Families are important, both in art and real life.
“Both the novel and play of ‘The Grapes of Wrath’ are so much about families that it’s cool for us to have so many families in the play,” said Linden Little, director of the upcoming Pittsburg Community Theatre production.
The play will be presented at 7:30 p.m. April 4 and 5 and 2 p.m. April 6 in Pittsburg Memorial Auditorium. A special performance will also be held for area high schools on April 3.
It follows the experiences of the Joad family as they leave Oklahoma during the Dust Bowl drought and hit the road for California. Along the way they encounter many more families who are also heading west. However, California has been flooded with men seeking employment and prospects there are dim for the Joads.
Little knows all about PCT families.
“I’ve probably been a member of the PCT family the longest,” said his mother, Mimi Little, who usually runs props for shows. “My son has been in PCT since he was 7.”
She added that she believes more families have been turning out to be in shows together, and the current cast certainly supports Mrs. Little’s observation.
For example, both Ciara Sanchez and her father, Tony Sanchez, are in “The Grapes of Wrath.”
“But in the play we are not related at all,” he said.  “I play Floyd Knowles, kind of a mean man, and I’m a square dancer. I’m all over the place.”
“I play Aggie Wainwright, I’m a gas girl, fourth narrator and I marry Al Joad at the end of the play,” Ciara Sanchez said.
Deanna Grotheer is stage manager and her daughter, Morgan, is Al Joad’s girl and also square dances.
“Morgan gets her first kiss on stage,” Grotheer said.
When pressed to comment on that, Morgan Grotheer answered, “Sure, it’s kind of cool.”
Maddy Emerson is a square dancer, and cousin Libby Vogel is part of the play ensemble.
“I’m also a square dancer, I’m part of Hooverville and I’m in a riot,” she said.
Jason Huffman is set and sound designer, while his son, Xavier, plays Winfield Joad, 10, the youngest child of the Joad family.
“I have to do square dancing, which I don’t like,” the youngster said.
John Mazurek and his wife Dianne are both in the play.
“I get to play Pa Joad, the patriarch,” Mazurek said.
Troy Graham gets to play a man going back, and his wife, Laurie, is third narrator. Their daughter, Lily Graham, gets to square dance with Xavier, alias Winfield Joad.
“Laurie plays my wife,” Sanchez said. “I get to borrow her from Troy.”

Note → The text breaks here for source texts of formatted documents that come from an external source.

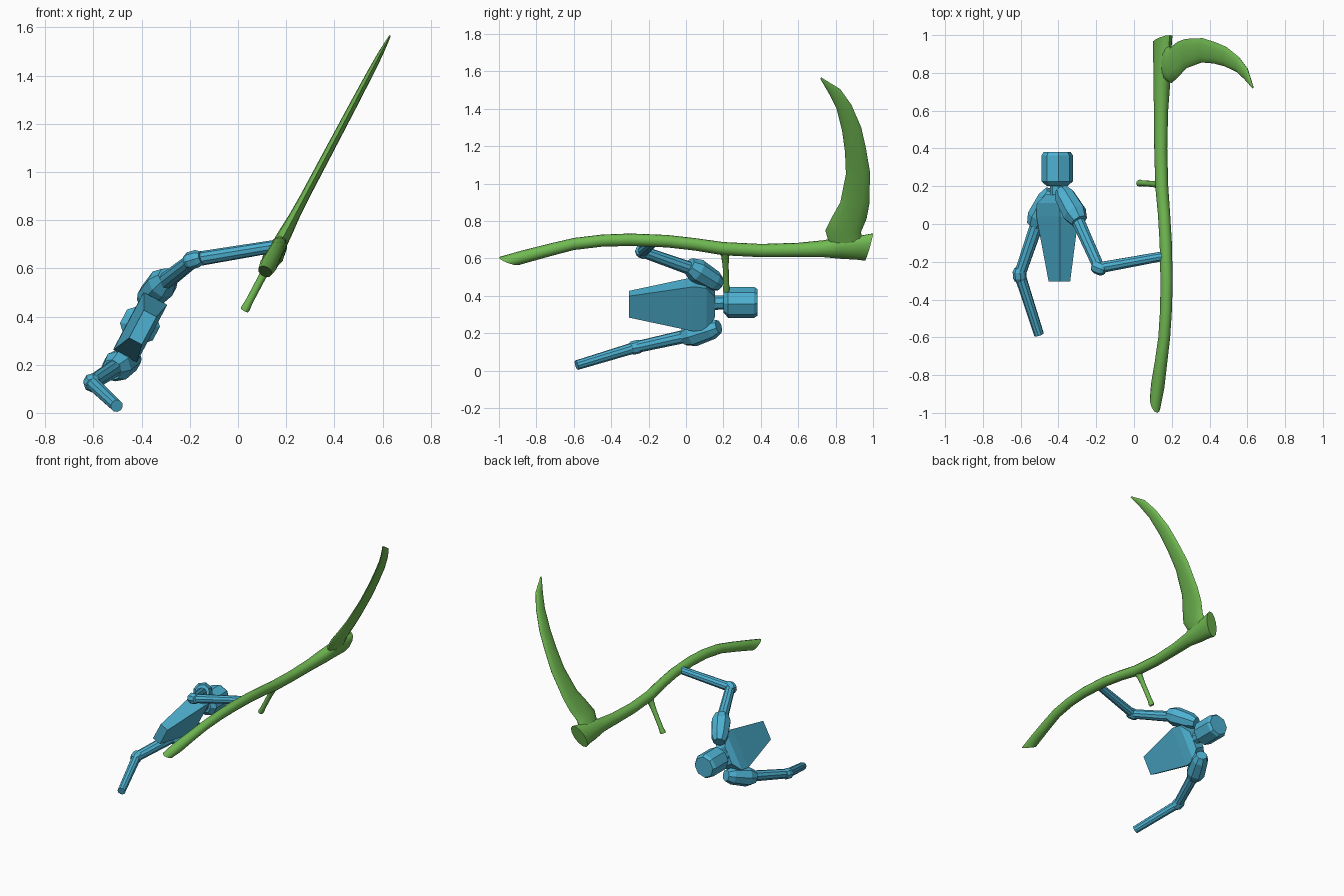
import bpy, bmesh, math
from mathutils import Vector

cube = bpy.data.objects.get("Cube")
if cube:
    bpy.data.objects.remove(cube)


def material(name, colour):
    m = bpy.data.materials.new(name)
    m.use_nodes = True
    m.diffuse_color = (*colour, 1)
    m.node_tree.nodes["Principled BSDF"].inputs["Base Color"].default_value = (*colour, 1)
    return m


BLUE = material("sky blue", (0.075, 0.44, 0.64))
GREEN = material("leaf green", (0.165, 0.49, 0.085))

# Everything is rolled about y: SIDE is the rolled sideways axis, FACE its normal
SIDE = Vector((0.468, 0, 0.884))
FACE = Vector((0.884, 0, -0.468))


def loft(name, rings, sides, mat, smooth=False, turn=0.5):
    """Skin elliptical rings given as (centre, half axis a, half axis b)."""
    bm = bmesh.new()
    loops = []
    grow = 1 / math.cos(math.pi / sides) if turn else 1
    for c, a, b in rings:
        angles = [(i + turn) * math.tau / sides for i in range(sides)]
        loops.append([bm.verts.new(c + (a * math.cos(t) + b * math.sin(t)) * grow)
                      for t in angles])
    for lo, hi in zip(loops, loops[1:]):
        for i in range(sides):
            j = (i + 1) % sides
            bm.faces.new((lo[i], lo[j], hi[j], hi[i]))
    bm.faces.new(loops[0])
    bm.faces.new(loops[-1])
    bmesh.ops.recalc_face_normals(bm, faces=bm.faces)
    me = bpy.data.meshes.new(name)
    bm.to_mesh(me)
    bm.free()
    me.materials.append(mat)
    ob = bpy.data.objects.new(name, me)
    bpy.context.collection.objects.link(ob)
    if smooth:
        bpy.ops.object.select_all(action='DESELECT')
        ob.select_set(True)
        bpy.context.view_layer.objects.active = ob
        bpy.ops.object.shade_smooth_by_angle(angle=math.radians(40))
    return ob


def on_plane(y, z):
    return Vector((0.167 + (z - 0.69) * 0.53, y, z))


def planar(name, pairs):
    """Loft in the tool's plane from edge pairs (y1, z1, y2, z2, half thickness)."""
    rings = []
    for y1, z1, y2, z2, t in pairs:
        p, q = on_plane(y1, z1), on_plane(y2, z2)
        rings.append(((p + q) / 2, (q - p) / 2, FACE * t))
    return loft(name, rings, 12, GREEN, True, 0)


def limb(name, start, end, profile, sides=8, flat=1.0):
    """Straight limb with (fraction, radius) stations."""
    p, q = Vector(start), Vector(end)
    axis = (q - p).normalized()
    a = (FACE - axis * FACE.dot(axis)).normalized()
    b = axis.cross(a)
    return loft(name, [(p.lerp(q, t), a * r * flat, b * r) for t, r in profile], sides, BLUE)


# Tool: pole with a slanted butt, blade socket, curved blade and side grip
shaft = [(-0.89, 0.568, -1.0, 0.605, 0.03), (-0.83, 0.587, -0.88, 0.637, 0.037)]
for y, z, r in ((-0.73, 0.645, 0.033), (-0.6, 0.677, 0.031), (-0.45, 0.695, 0.031),
                (-0.3, 0.7, 0.032), (-0.1, 0.692, 0.032), (0.05, 0.675, 0.032),
                (0.2, 0.652, 0.034), (0.4, 0.642, 0.034), (0.6, 0.645, 0.037),
                (0.74, 0.652, 0.044)):
    shaft.append((y, z - r * 0.93, y, z + r * 0.93, r))
shaft += [(0.83, 0.6, 0.83, 0.715, 0.042), (0.92, 0.594, 0.93, 0.72, 0.042),
          (0.955, 0.588, 1.0, 0.733, 0.042)]
planar("scythe_pole", shaft)

planar("scythe_blade", [
    (0.77, 0.66, 0.95, 0.68, 0.032), (0.745, 0.75, 0.935, 0.74, 0.028),
    (0.78, 0.82, 0.965, 0.81, 0.022), (0.825, 0.9, 0.98, 0.89, 0.019),
    (0.855, 1.05, 0.984, 1.06, 0.018), (0.85, 1.17, 0.962, 1.19, 0.017),
    (0.835, 1.28, 0.937, 1.3, 0.016), (0.805, 1.4, 0.885, 1.42, 0.014),
    (0.765, 1.48, 0.825, 1.505, 0.011), (0.718, 1.56, 0.724, 1.567, 0.004)])

planar("scythe_grip", [
    (0.165, 0.645, 0.25, 0.645, 0.025), (0.188, 0.612, 0.23, 0.612, 0.02),
    (0.196, 0.56, 0.228, 0.56, 0.016), (0.2, 0.46, 0.231, 0.46, 0.016),
    (0.197, 0.435, 0.235, 0.435, 0.019), (0.199, 0.423, 0.233, 0.427, 0.017)])

# Torso: tapered block from waist to chest to collar
torso = []
for y, wide, deep in ((-0.305, 0.065, 0.03), (0.04, 0.135, 0.055),
                      (0.11, 0.125, 0.055), (0.155, 0.06, 0.035)):
    centre = Vector((-0.395 - (y + 0.305) * 0.03, y, 0.355))
    torso.append((centre, SIDE * wide / 2 ** 0.5 * 1.0, FACE * deep / 2 ** 0.5))
torso = [(c, a * 2 ** 0.5, b * 2 ** 0.5) for c, a, b in torso]
for i, (c, a, b) in enumerate(torso):
    torso[i] = (c, a * math.cos(math.pi / 4) * 2 ** 0.5, b * math.cos(math.pi / 4) * 2 ** 0.5)
loft("torso", torso, 4, BLUE)

# Neck and head
limb("neck", (-0.407, 0.13, 0.362), (-0.407, 0.22, 0.365), [(0, 0.036), (1, 0.034)])
limb("head", (-0.407, 0.2, 0.365), (-0.407, 0.382, 0.365),
     [(0, 0.05), (0.14, 0.077), (0.9, 0.077), (1, 0.066)])

# Arms: shoulder pad, upper arm, elbow and forearm on each side
ARMS = {
    "left": ((-0.385, 0.18, 0.46), (-0.29, 0.015, 0.562),
             (-0.185, -0.232, 0.636), (0.155, -0.17, 0.692)),
    "right": ((-0.435, 0.175, 0.235), (-0.525, -0.01, 0.178),
              (-0.605, -0.268, 0.125), (-0.503, -0.585, 0.029)),
}
for side, (collar, shoulder, elbow, hand) in ARMS.items():
    s, e, h = Vector(shoulder), Vector(elbow), Vector(hand)
    limb(side + "_shoulder", collar, shoulder,
         [(0, 0.035), (0.2, 0.052), (0.75, 0.06), (1, 0.042)])
    limb(side + "_upper_arm", s.lerp(Vector(collar), 0.3), e, [(0, 0.035), (1, 0.03)], 10)
    along = (h - s).normalized() * 0.036
    limb(side + "_elbow", e - along, e + along,
         [(0, 0.025), (0.25, 0.034), (0.75, 0.034), (1, 0.025)])
    limb(side + "_forearm", e, h, [(0, 0.029), (1, 0.025)], 10)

“And Lily has played my child in two shows,” his daughter added.
Andra Stefanoni and her son Jack are in the play, though her other son, Dominic, is sitting this one out.

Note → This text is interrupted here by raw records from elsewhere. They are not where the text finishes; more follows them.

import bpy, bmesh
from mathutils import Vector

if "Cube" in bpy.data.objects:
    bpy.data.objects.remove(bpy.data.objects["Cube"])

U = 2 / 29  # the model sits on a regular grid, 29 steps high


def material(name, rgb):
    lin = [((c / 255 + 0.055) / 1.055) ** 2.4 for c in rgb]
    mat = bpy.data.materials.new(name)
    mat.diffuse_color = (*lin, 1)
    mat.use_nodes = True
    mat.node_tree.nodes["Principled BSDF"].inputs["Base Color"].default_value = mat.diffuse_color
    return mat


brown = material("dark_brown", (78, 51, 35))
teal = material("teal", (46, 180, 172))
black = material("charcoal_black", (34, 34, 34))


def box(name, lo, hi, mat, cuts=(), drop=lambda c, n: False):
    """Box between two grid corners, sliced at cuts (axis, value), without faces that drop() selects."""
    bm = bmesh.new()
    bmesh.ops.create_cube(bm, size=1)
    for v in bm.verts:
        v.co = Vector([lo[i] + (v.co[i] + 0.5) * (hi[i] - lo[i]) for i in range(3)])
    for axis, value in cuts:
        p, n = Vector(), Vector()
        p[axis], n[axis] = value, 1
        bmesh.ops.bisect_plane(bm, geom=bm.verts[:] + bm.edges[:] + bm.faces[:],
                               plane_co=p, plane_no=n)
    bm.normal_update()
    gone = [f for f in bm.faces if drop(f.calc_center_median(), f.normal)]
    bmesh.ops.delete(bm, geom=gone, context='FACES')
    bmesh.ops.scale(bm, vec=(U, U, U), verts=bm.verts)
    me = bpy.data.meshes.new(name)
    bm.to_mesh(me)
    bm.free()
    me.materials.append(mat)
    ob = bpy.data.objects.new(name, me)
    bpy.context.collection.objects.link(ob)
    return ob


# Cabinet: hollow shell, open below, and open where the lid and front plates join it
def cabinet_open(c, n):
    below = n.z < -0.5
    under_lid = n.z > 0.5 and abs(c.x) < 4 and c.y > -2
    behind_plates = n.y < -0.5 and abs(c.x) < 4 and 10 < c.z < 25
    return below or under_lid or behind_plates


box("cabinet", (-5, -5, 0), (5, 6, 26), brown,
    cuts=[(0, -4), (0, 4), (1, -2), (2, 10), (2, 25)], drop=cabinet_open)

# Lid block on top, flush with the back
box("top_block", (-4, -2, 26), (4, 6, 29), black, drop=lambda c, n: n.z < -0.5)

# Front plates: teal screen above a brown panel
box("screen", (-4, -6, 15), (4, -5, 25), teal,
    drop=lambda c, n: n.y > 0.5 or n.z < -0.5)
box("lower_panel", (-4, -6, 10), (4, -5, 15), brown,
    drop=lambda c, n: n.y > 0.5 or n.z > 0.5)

“I play a couple of women, a gas girl and I sell the Hudson Super 6 jalopy to the Joads,” Stefanoni said.
One of her characters also gets to deliver the baby of Rose of Sharon Joad Rivers. Sadly, the baby is stillborn.
Her son plays a young boy that the Joad family finds with his starving father inside an old barn.
“I’m thinking that the word ‘family’ is used a lot, and we feel like were all family here,” Stefanoni said. “We count on each other.”
Sanchez agrees with that.
“When you do a production, it’s like a family reunion,” he said.
Furthermore, doing a show together can strengthen families off-stage.
“I don’t want to downplay the importance of sports, but this is something you can do with your kids,” said Stefanoni, who started off in PCT children’s theater workshops back in the 1970s. “You can’t really be on a sports team with your child.”
Being on stage can offer opportunities hard for a child to find in real life.
“Last year Morgan got to fly,” Grotheer said. “She was the head flying monkey in ‘The Wizard of Oz.’ How else could she get that opportunity?”
Rehearsals are held during the week, but Huffman said every effort is made to help youngsters get through the process with a minimum of disruption in their other activities.
“People will help kids with their homework between scenes,” Huffman said. “They know the kids have to go to school the next day.”
Meanwhile, other family members take care of things at home.
“We really need to give credit to the people at home,” Stefanoni said. “They really make it possible for us to do this.”
Reserved tickets for “The Grapes of Wrath” are $12 for adults, $10 for seniors and students and $8 for general admission balcony seating. They may be purchased online at www.memorialauditorium.org or by calling 620-231-7827.